Trichotillomania is hair loss from repeated urges to pull or twist the hair until it breaks off. Patients are unable to stop this behavior, even as their hair becomes thinner.
Trichotillosis; Compulsive hair pulling
Causes, incidence, and risk factors
Trichotillomania is a type of impulsive control disorder. Its causes are not clearly understood.
It may affect as much as 4% of the population. Women are four times more likely to be affected than men.
Symptoms usually begin before age 17. The hair may come out in round patches or across the scalp. The effect is an uneven appearance.
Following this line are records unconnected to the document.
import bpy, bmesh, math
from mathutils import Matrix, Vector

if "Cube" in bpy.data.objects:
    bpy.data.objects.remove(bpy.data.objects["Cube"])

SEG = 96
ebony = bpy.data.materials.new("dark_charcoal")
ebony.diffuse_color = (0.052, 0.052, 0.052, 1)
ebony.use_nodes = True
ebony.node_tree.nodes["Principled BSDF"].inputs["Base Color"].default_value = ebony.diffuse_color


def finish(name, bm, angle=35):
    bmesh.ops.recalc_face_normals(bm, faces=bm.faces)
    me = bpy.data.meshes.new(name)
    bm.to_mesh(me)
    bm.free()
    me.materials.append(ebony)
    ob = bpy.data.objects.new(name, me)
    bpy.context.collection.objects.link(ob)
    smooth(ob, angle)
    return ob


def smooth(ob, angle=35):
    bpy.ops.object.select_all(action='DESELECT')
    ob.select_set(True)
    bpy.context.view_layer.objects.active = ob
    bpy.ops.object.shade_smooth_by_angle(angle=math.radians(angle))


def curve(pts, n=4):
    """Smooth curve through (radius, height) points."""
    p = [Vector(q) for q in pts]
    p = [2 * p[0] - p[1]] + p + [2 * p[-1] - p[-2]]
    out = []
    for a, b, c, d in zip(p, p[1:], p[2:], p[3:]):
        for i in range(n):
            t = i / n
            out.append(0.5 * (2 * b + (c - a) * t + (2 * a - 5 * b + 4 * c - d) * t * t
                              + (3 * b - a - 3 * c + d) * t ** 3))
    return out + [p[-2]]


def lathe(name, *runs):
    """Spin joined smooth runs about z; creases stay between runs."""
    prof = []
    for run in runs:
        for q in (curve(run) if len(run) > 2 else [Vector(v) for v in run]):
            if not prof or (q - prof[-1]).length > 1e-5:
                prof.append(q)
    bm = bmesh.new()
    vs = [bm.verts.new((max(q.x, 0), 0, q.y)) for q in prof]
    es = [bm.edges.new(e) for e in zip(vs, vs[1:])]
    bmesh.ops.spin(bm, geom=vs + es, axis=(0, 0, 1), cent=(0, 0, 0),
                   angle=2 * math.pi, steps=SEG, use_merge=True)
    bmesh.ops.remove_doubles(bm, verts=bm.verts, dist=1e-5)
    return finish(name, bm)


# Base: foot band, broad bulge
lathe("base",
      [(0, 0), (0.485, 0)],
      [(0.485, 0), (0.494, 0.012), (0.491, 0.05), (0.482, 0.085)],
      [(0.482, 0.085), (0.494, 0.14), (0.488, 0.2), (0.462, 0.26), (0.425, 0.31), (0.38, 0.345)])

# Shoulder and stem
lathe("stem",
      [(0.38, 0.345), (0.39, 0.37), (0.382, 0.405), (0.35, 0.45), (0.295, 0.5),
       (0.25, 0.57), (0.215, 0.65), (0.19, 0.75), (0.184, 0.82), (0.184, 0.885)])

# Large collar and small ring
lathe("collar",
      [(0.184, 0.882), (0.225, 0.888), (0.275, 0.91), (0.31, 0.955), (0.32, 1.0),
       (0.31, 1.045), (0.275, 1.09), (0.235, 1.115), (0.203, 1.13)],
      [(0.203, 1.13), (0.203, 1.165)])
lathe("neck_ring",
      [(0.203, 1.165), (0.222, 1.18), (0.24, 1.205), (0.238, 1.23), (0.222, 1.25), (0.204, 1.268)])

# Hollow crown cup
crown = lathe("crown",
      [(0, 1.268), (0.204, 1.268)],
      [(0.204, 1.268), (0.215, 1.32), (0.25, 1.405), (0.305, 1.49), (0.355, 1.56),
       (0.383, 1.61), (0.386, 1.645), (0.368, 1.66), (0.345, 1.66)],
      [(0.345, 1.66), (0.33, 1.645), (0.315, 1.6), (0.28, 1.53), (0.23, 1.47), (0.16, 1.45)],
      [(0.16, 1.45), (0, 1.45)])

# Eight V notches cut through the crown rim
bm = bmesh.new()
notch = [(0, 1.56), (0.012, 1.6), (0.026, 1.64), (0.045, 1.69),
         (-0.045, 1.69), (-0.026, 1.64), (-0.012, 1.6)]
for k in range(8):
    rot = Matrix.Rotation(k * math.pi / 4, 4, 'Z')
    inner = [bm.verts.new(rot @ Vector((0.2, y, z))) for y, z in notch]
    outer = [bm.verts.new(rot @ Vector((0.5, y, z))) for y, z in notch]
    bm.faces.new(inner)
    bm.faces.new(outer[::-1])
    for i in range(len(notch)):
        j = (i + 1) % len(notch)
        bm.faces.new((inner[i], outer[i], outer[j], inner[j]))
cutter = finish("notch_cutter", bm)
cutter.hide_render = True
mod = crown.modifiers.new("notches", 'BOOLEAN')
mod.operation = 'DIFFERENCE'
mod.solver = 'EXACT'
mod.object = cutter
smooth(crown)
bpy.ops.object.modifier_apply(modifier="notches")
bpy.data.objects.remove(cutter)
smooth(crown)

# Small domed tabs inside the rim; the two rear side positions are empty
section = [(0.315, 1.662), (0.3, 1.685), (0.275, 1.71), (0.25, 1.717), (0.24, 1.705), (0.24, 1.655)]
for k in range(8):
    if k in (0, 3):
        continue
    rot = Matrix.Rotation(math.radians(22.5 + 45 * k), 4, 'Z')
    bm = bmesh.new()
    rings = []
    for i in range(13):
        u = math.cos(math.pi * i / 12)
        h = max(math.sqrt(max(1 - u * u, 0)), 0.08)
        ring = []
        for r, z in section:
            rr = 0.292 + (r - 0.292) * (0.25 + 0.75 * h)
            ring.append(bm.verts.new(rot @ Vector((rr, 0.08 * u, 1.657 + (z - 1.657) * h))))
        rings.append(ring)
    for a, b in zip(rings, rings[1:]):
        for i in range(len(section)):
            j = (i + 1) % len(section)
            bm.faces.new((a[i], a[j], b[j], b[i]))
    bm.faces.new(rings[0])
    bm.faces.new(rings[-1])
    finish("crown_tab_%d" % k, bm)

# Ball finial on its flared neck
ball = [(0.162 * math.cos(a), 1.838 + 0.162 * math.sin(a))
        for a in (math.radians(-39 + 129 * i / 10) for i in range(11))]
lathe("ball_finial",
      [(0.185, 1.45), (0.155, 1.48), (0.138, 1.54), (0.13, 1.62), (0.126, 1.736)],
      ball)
The person may pluck other hairy areas, such as the eyebrows, eyelashes, or body hair.
These symptoms are usually seen in children:
An uneven appearance to the hair
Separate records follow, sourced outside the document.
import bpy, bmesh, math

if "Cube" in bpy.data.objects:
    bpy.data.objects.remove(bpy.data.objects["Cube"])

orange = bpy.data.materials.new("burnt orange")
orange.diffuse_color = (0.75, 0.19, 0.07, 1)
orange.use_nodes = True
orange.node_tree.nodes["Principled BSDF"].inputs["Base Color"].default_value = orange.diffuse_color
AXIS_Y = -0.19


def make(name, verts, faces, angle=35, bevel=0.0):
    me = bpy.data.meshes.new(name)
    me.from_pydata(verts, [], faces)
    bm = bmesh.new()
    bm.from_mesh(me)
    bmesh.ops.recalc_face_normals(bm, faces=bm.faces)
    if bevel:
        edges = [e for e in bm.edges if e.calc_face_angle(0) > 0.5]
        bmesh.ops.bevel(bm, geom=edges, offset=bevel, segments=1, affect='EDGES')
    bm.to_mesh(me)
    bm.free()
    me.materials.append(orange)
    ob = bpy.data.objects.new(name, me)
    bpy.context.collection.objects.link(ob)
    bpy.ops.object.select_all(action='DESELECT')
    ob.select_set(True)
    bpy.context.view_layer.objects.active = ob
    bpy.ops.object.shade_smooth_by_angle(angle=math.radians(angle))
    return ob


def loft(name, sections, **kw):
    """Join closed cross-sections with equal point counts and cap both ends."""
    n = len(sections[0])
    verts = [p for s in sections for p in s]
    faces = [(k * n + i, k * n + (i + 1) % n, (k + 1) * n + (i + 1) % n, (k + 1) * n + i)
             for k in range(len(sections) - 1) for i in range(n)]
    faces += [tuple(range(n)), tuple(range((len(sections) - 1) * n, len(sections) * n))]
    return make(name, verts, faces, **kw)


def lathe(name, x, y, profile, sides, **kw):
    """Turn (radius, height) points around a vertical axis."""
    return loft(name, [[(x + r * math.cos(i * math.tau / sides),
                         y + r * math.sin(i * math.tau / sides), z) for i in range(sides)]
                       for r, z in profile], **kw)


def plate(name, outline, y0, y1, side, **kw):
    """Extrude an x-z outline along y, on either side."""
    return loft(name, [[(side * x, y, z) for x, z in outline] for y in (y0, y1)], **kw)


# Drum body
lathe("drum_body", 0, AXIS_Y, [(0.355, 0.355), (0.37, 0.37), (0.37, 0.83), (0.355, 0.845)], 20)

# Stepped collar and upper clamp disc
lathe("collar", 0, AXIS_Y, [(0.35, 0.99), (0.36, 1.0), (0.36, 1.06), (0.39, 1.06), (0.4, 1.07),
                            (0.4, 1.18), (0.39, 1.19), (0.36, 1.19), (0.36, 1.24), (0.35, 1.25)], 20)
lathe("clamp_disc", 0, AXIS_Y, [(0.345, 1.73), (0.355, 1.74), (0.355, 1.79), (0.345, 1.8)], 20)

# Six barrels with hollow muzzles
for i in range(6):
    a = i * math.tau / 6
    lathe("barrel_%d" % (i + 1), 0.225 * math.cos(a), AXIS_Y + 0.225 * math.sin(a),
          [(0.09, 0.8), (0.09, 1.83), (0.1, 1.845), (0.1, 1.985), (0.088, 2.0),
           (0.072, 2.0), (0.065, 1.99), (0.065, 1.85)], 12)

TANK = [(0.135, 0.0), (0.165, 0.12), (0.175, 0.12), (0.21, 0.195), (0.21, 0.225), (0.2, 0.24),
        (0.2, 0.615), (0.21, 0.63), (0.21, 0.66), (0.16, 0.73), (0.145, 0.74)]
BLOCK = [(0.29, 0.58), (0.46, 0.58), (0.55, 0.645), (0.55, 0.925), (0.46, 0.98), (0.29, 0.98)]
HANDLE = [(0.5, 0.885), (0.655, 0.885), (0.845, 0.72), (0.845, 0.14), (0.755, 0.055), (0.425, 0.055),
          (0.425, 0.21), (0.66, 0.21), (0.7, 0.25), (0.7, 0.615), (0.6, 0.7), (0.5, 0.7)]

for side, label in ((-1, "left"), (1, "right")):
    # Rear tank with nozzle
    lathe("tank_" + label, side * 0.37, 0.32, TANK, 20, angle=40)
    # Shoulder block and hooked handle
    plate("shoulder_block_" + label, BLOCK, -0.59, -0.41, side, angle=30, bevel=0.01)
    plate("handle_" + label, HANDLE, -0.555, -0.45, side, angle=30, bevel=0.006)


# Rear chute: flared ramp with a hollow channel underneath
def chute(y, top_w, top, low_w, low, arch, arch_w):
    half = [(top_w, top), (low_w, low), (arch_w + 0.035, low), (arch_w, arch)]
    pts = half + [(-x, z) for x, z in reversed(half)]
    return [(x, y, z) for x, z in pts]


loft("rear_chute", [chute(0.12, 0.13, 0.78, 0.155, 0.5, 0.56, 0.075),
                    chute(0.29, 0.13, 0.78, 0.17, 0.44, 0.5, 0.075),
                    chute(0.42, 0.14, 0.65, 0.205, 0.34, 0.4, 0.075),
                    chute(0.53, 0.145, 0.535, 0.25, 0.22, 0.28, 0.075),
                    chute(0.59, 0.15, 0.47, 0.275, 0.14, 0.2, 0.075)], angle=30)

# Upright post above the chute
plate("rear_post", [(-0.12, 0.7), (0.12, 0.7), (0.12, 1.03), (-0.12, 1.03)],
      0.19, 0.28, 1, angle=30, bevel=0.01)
Bare patches or all around (diffuse) loss of hair
Bowel blockage (obstruction) if people eat the hair they pull out
Constant tugging, pulling, or twisting of hair
Denying the hair pulling
Hair regrowth that feels like stubble in the bare spots
Increasing sense of tension before the hair pulling
Other self-injury behaviors
Sense of relief, pleasure, or gratification after the hair pulling
Most people with this disorder also have problems with:
Feeling sad or depressed
Poor self image
Signs and tests
Your health care provider will examine your skin, hair, and scalp. A piece of tissue may be removed (biopsy) to find other causes, such as a scalp infection, and to explain the hair loss.
Experts don't agree on the use of medication for treatment. However, naltrexone and selective serotonin reuptake inhibitors (SSRIs) have been shown effective in reducing some symptoms. Behavioral therapy and habit reversal may also be effective.
Trichotillomania that begins in younger children (less than 6 years old) may go away without treatment. For most people, the hair pulling ends within 12 months.
For others, trichotillomania is a lifelong disorder. However, treatment often improves the hair pulling and the feelings of depression, anxiety, or poor self image.
People can have complications when they eat the pulled-out hair (trichophagia). This can cause a blockage in the intestines or lead to poor nutrition.
Early detection is the best form of prevention because it leads to early treatment. Decreasing stress can help, because stress may increase compulsive behavior.
Morelli JG. Disorders of the hair. In: Kliegman RM, Behrman RE, Jenson HB, Stanton BF, eds. Nelson Textbook of Pediatrics. 19th ed. Philadelphia, Pa: Saunders Elsevier; 2011:chap 654.
Gould CM, Sanders KM. Impulse-control disorders. In: Stern TA, Rosenbaum JF, Fava M, Biederman J, Rauch SL, eds. Massachusetts General Hospital Comprehensive Clinical Psychiatry. 1st ed. Philadelphia, Pa: Mosby Elsevier; 2008:chap 23.
Kratochvil CJ, Bloch MH. Trichotillomania across the life span. J Am Acad Child Adolesc Psychiatry. 2009;48:879-883.
Linda J. Vorvick, MD, Medical Director and Director of Didactic Curriculum, MEDEX Northwest Division of Physician Assistant Studies, Department of Family Medicine, UW Medicine, School of Medicine, University of Washington; and Timothy Rogge, MD, Medical Director, Family Medical Psychiatry Center, Kirkland, WA. Also reviewed by David Zieve, MD, MHA, Medical Director, A.D.A.M. Health Solutions, Ebix, Inc.